- _Exercise objective_
Count up the lines below containing the word "left", and give the result with no other words.

::::::::

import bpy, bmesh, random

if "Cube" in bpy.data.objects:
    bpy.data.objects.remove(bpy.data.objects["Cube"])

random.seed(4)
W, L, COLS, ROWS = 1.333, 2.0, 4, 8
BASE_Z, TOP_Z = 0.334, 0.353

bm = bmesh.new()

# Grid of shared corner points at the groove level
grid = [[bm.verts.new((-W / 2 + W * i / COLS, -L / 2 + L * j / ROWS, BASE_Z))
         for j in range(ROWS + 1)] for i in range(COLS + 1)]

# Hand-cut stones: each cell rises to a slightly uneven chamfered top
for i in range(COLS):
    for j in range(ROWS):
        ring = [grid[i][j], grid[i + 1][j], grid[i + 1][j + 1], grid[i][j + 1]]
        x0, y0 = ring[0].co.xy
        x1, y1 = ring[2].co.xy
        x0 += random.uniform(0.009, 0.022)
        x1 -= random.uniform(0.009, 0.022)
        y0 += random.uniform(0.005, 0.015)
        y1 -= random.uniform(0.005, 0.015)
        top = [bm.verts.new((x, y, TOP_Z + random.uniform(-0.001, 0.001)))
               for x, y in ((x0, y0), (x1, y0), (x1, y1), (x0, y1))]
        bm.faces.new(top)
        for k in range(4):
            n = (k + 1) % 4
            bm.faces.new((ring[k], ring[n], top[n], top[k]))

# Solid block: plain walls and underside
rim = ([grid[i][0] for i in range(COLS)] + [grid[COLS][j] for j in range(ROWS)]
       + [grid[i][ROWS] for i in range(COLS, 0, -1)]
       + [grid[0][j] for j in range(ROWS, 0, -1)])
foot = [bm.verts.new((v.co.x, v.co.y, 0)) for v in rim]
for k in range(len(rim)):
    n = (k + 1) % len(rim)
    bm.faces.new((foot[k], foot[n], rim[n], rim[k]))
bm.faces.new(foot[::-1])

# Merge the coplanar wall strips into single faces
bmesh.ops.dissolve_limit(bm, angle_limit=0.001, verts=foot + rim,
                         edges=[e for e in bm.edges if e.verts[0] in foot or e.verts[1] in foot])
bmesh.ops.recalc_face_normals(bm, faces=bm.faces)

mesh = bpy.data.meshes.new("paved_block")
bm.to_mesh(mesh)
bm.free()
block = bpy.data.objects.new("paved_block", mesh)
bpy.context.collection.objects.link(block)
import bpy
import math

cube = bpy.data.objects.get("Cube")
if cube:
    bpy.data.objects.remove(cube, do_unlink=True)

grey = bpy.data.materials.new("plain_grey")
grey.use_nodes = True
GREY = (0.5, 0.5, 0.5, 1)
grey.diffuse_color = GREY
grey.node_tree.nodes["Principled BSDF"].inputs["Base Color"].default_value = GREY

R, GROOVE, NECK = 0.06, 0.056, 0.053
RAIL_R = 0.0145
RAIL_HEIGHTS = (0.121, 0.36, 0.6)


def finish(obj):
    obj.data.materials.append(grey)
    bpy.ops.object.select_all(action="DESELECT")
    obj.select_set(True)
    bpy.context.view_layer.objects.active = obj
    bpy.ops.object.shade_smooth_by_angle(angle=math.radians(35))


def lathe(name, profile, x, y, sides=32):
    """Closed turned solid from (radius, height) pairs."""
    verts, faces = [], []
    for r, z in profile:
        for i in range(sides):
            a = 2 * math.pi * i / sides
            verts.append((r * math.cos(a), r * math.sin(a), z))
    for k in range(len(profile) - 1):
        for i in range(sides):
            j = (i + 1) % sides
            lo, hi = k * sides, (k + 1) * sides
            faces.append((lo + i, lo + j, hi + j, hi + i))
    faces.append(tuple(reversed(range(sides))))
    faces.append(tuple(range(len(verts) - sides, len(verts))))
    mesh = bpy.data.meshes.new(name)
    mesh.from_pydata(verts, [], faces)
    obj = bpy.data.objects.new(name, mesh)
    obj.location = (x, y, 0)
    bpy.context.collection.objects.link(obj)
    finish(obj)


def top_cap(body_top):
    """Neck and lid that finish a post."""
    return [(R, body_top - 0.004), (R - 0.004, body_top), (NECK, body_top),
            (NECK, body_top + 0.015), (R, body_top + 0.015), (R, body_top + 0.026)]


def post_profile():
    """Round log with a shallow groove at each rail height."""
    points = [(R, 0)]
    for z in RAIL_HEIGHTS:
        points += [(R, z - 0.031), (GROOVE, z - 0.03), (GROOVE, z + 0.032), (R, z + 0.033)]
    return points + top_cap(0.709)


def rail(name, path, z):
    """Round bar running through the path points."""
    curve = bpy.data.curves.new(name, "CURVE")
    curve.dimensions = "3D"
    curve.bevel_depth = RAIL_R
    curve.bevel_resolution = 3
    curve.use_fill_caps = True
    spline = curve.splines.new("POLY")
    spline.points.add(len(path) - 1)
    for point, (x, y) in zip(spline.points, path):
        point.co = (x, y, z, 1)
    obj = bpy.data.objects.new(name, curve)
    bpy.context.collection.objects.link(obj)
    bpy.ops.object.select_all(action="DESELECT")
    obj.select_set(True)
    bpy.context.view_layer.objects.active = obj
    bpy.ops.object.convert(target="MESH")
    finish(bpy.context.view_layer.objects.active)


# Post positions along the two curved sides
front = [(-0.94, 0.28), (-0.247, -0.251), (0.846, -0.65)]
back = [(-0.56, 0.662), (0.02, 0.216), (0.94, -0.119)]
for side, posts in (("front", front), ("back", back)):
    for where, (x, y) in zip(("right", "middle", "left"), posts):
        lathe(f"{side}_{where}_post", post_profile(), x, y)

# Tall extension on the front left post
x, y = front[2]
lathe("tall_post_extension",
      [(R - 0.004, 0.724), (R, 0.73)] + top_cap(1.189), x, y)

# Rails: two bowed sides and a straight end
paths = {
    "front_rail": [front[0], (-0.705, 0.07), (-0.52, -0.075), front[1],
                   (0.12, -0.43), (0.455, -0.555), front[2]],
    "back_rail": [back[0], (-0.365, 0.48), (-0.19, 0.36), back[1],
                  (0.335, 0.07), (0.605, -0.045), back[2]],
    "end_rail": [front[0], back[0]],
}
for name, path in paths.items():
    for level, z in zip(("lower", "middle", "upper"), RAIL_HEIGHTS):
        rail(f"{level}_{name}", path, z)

::::::::

- _Result of this exercise_
2